Saved data entries:
□ □ □ □ □ □ □

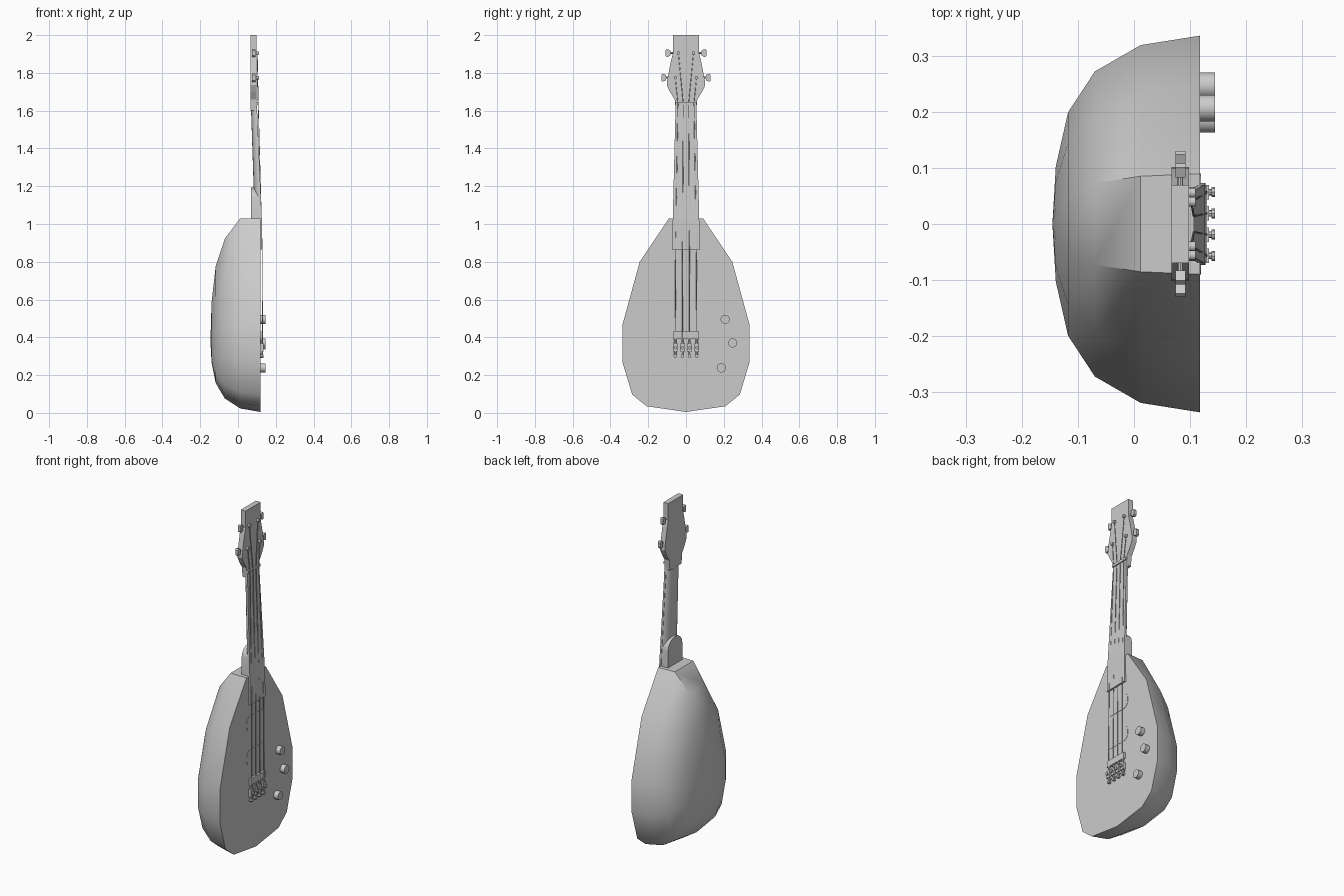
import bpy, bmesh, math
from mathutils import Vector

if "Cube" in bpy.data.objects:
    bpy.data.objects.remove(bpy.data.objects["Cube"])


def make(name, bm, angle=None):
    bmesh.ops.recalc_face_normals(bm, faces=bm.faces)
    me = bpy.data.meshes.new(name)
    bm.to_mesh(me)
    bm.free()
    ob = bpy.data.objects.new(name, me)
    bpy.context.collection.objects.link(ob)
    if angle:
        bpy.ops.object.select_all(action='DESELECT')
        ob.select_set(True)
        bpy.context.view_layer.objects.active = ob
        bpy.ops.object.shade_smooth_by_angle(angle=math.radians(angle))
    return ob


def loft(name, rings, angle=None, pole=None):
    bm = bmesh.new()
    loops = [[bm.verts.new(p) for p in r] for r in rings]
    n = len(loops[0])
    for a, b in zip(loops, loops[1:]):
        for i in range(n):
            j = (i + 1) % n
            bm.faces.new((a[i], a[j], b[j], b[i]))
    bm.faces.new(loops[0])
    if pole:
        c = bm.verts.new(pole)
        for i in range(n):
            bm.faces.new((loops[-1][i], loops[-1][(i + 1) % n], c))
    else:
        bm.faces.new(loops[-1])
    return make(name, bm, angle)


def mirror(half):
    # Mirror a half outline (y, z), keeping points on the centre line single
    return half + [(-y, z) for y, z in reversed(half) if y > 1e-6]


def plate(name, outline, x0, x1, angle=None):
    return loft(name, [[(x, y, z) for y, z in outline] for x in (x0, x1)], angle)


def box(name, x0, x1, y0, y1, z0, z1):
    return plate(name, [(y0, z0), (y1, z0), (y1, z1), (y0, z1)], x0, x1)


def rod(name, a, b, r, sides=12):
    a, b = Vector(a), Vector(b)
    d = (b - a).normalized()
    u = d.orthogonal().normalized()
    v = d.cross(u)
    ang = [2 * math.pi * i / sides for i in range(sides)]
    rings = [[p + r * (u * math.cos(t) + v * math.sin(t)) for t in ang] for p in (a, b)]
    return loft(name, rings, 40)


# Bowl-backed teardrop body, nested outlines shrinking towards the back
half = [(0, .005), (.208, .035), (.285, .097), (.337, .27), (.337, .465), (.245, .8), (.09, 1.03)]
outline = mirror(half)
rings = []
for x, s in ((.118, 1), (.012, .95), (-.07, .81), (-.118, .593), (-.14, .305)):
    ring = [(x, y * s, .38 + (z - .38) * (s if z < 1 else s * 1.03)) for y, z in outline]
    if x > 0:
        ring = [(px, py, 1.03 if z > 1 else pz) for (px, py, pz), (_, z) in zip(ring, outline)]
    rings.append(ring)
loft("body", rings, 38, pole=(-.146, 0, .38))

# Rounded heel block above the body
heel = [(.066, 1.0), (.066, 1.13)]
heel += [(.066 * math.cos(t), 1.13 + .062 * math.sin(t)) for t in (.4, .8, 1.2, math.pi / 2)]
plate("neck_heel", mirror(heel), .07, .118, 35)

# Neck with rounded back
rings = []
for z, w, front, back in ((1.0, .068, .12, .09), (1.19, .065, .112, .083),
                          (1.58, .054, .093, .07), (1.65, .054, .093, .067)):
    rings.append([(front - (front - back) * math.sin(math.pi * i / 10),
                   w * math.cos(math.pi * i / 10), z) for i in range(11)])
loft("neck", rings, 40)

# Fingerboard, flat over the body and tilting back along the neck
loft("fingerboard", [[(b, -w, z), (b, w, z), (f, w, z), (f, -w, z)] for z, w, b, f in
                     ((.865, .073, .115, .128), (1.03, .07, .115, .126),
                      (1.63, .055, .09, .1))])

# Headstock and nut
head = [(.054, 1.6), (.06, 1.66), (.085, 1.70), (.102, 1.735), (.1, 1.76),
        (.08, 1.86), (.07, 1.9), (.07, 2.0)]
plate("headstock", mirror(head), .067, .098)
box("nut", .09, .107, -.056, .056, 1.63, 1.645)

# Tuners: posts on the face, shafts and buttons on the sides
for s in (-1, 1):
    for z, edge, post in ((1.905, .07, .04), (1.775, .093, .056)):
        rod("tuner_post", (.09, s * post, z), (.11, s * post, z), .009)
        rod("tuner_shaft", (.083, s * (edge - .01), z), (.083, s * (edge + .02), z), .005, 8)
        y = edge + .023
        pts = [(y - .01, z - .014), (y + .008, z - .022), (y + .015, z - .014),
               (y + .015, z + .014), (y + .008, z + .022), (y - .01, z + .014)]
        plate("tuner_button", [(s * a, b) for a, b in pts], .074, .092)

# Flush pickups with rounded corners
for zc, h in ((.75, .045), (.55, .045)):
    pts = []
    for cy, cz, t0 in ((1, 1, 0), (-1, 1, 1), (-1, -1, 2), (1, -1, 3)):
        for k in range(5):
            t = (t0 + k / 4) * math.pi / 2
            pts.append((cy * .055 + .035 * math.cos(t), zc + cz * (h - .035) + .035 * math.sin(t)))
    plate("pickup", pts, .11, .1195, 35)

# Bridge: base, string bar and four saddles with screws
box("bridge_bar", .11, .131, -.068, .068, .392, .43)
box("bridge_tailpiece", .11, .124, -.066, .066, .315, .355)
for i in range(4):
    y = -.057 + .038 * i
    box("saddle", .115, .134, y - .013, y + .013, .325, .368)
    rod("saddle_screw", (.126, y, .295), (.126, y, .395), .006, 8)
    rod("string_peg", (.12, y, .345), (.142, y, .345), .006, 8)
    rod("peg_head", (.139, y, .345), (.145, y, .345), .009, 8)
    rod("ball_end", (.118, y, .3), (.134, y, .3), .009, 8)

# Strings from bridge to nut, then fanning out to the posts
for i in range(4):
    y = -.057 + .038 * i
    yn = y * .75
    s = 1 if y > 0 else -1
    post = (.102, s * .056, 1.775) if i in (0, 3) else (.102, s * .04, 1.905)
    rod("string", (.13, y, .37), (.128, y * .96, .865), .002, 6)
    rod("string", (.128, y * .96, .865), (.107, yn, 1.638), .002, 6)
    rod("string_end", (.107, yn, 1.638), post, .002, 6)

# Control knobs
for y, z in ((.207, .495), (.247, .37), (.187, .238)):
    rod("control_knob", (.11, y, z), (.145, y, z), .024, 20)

□ □ □ □ □ □ □

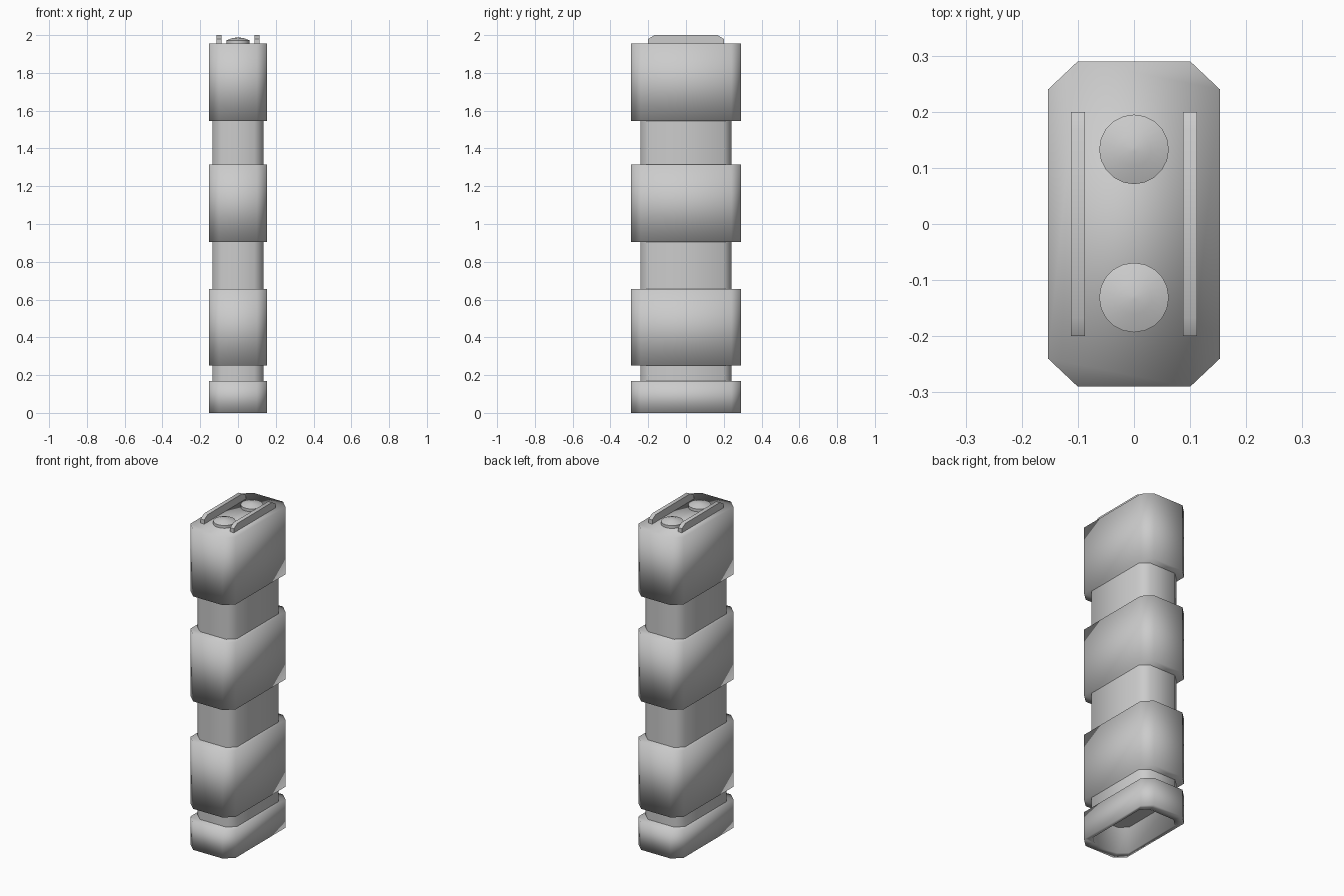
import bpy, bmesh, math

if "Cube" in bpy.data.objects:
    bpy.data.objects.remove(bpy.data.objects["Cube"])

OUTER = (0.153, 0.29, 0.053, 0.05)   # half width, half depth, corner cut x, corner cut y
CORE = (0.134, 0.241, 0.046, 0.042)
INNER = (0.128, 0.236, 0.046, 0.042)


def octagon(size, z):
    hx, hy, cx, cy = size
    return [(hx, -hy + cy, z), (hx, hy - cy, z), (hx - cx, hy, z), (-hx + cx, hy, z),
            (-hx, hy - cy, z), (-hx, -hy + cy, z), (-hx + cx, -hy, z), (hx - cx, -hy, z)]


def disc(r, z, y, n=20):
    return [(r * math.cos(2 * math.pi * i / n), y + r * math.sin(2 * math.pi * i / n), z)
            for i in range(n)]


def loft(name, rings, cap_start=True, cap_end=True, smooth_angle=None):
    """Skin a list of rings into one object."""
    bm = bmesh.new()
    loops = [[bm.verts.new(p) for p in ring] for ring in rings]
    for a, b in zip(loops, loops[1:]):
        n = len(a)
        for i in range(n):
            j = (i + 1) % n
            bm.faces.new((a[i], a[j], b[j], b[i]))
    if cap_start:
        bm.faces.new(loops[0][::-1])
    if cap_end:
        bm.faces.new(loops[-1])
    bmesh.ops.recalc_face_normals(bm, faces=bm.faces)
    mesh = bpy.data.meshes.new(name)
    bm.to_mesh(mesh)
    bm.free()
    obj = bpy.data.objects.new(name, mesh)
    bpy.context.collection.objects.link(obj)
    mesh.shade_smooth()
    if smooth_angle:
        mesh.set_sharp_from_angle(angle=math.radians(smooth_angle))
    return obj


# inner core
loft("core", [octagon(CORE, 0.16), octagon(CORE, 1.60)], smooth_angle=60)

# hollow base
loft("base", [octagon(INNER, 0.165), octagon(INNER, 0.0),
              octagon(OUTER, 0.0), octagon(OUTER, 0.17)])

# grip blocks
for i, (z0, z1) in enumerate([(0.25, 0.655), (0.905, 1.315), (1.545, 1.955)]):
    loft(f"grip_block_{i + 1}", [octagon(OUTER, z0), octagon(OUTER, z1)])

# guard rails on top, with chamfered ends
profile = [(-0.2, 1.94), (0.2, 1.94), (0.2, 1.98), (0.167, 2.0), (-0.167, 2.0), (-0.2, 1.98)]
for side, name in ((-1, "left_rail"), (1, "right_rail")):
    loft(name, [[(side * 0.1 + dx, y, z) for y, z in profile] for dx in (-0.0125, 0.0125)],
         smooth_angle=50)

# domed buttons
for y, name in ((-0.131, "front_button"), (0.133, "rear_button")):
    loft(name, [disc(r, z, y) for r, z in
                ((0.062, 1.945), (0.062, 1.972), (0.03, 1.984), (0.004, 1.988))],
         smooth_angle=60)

□ □ □ □ □ □ □

What is needed:
Count how many lines of the records hold the string "loft"; the answer is that number alone.

Output for this task:
12